Hong Kong’s latest pro-democracy group, 2047 HK Monitor, publishes an advertisement in the Wall Street Journal. It asks the Chinese Communist Party to honour its commitments to maintain the city’s autonomy, legal system and freedoms, to allow full democracy, and to ensure a fair and clean business environment. Perhaps the most resonant request is Number 8, asking Beijing to ‘understand Hong Kong’s unique historical background…’
The division and distrust between the central government and Hong Kong’s population seem rooted in mutual incomprehension. Pro-Beijing figures often blame pro-democrats, students and other dissenters for ‘not understanding’ modern China. But the onus is surely on the sovereign power to clue itself in on its recently resumed territory. All the signs are that Beijing officials have zero empathy for the communal memory of a city settled by refugees who fled Mao’s terror and famine. They have nothing but hostility towards the population’s attachment to apparently ‘un-Chinese’ concepts of law and liberty. And they totally lack the imagination to earn and inspire loyalty and respect, knowing only how to demand it and demonize anyone who doesn’t comply.
As Gordon ‘collapse of China’ Chang suggests here, this crude and cold obsession with control of the populace is proving to be equally counterproductive in Tibet and Xinjiang. All you have to do is be nice to people – is it really that difficult? But of course the authoritarian Leninist culture, resurgent under Xi Jinping, cannot work that way. The Communist Party is about its own narratives and an alternate reality. It can’t win critics over by saying: “Yeah, we seriously screwed up, starving 40 million people to death in the late 50s.” In the Mainland, the famine (like the party’s passivity in World War II, like the Cultural Revolution, like 6-4-89, etc) officially didn’t happen, or hardly. People who know otherwise are deviant, a threat – enemies who don’t/can’t/won’t love the motherland.
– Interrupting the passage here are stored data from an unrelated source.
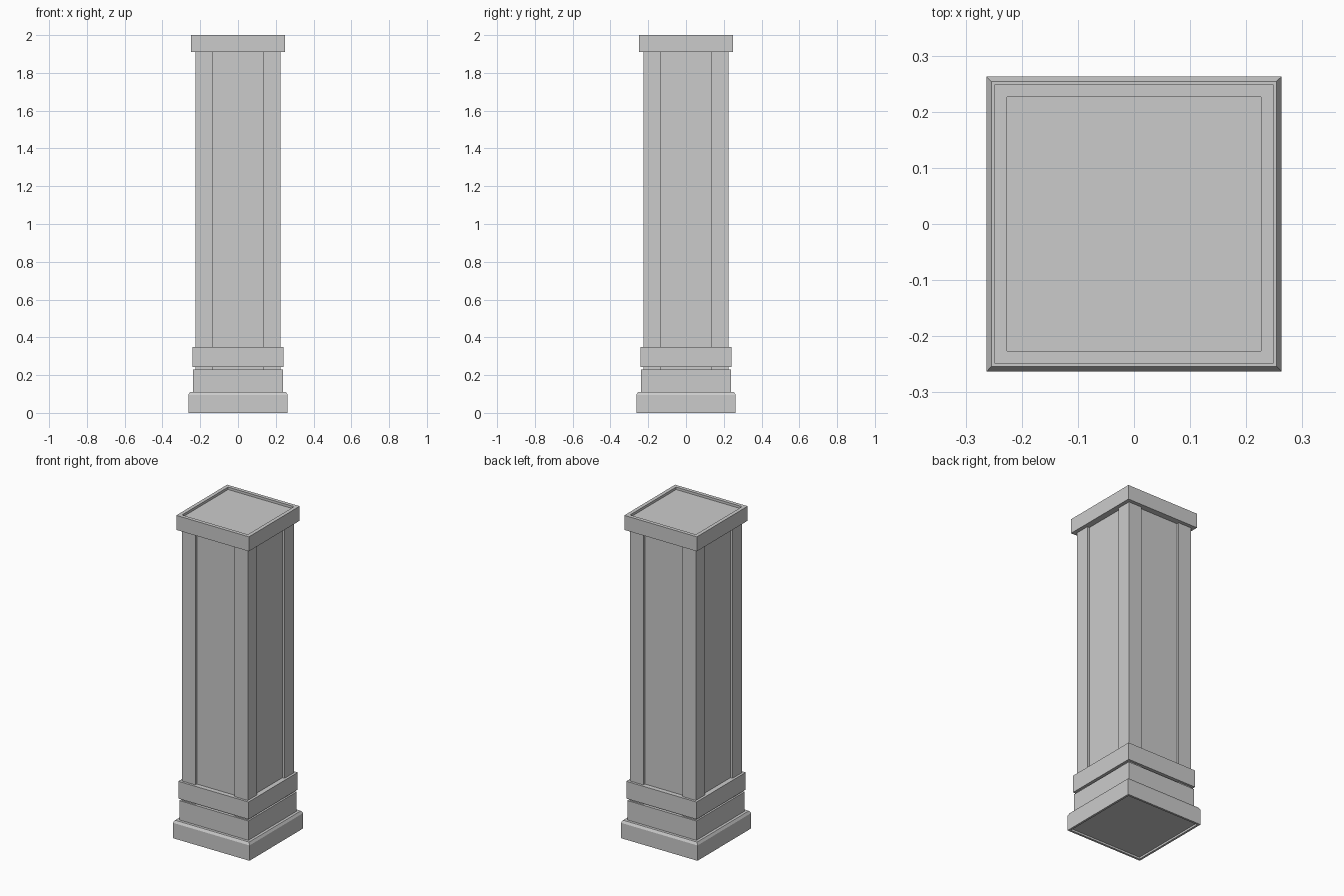
import bpy, bmesh

if "Cube" in bpy.data.objects:
    bpy.data.objects.remove(bpy.data.objects["Cube"])


def make_object(name, loops):
    """Skin a stack of matching outlines and cap both ends."""
    bm = bmesh.new()
    rings = [[bm.verts.new(p) for p in loop] for loop in loops]
    n = len(rings[0])
    for a, b in zip(rings, rings[1:]):
        for i in range(n):
            j = (i + 1) % n
            bm.faces.new((a[i], a[j], b[j], b[i]))
    bm.faces.new(rings[0][::-1])
    bm.faces.new(rings[-1])
    bmesh.ops.recalc_face_normals(bm, faces=bm.faces)
    mesh = bpy.data.meshes.new(name)
    bm.to_mesh(mesh)
    bm.free()
    obj = bpy.data.objects.new(name, mesh)
    bpy.context.collection.objects.link(obj)
    return obj


def square_moulding(name, profile):
    """Sweep a (half width, z) profile around a square."""
    corners = [(-1, -1), (1, -1), (1, 1), (-1, 1)]
    return make_object(name, [[(sx * r, sy * r, z) for sx, sy in corners] for r, z in profile])


# Shaft: square section with a shallow recessed panel on each side
HALF, PANEL, DEPTH = 0.226, 0.135, 0.015
side = [(-HALF, -HALF), (-PANEL, -HALF), (-PANEL, -HALF + DEPTH),
        (PANEL, -HALF + DEPTH), (PANEL, -HALF)]
section = []
for turn in range(4):
    section += side
    side = [(-y, x) for x, y in side]
make_object("shaft", [[(x, y, z) for x, y in section] for z in (0.05, 1.95)])

# Plinth: chamfered top, shallow recess underneath
square_moulding("plinth", [(0.25, 0.012), (0.25, 0), (0.263, 0),
                           (0.263, 0.095), (0.254, 0.11), (0.2, 0.11)])

# Lower block and band, separated by a narrow groove
square_moulding("lower_block", [(0.237, 0.105), (0.237, 0.23)])
square_moulding("band", [(0.241, 0.243), (0.241, 0.35)])

# Cap: raised rim around a sunken top
square_moulding("cap", [(0.249, 1.91), (0.249, 2.0), (0.226, 2.0), (0.226, 1.985)])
Maybe in a way 2047 HK Monitor is missing the point; Beijing does understand Hong Kong all too well.
Indeed, maybe it is the group of pro-democracy financiers and professionals who don’t entirely get Beijing. Their ad’s 10th and final request asks for universal suffrage in Hong Kong that can be ‘leveraged as a blueprint’ for democratic elections in China…
Assuming a central government official reads this far, now is the time when he screws the ad up and angrily chucks it away, more convinced than ever that political reform in Hong Kong spells doom. Request number 10 is (if modestly) asking the Chinese Communist Party to give up its monopoly of power, and essentially cease to exist. Obviously another evil ‘unique melting pot of Eastern and Western cultures’ conspiracy.
The 10 requests in full…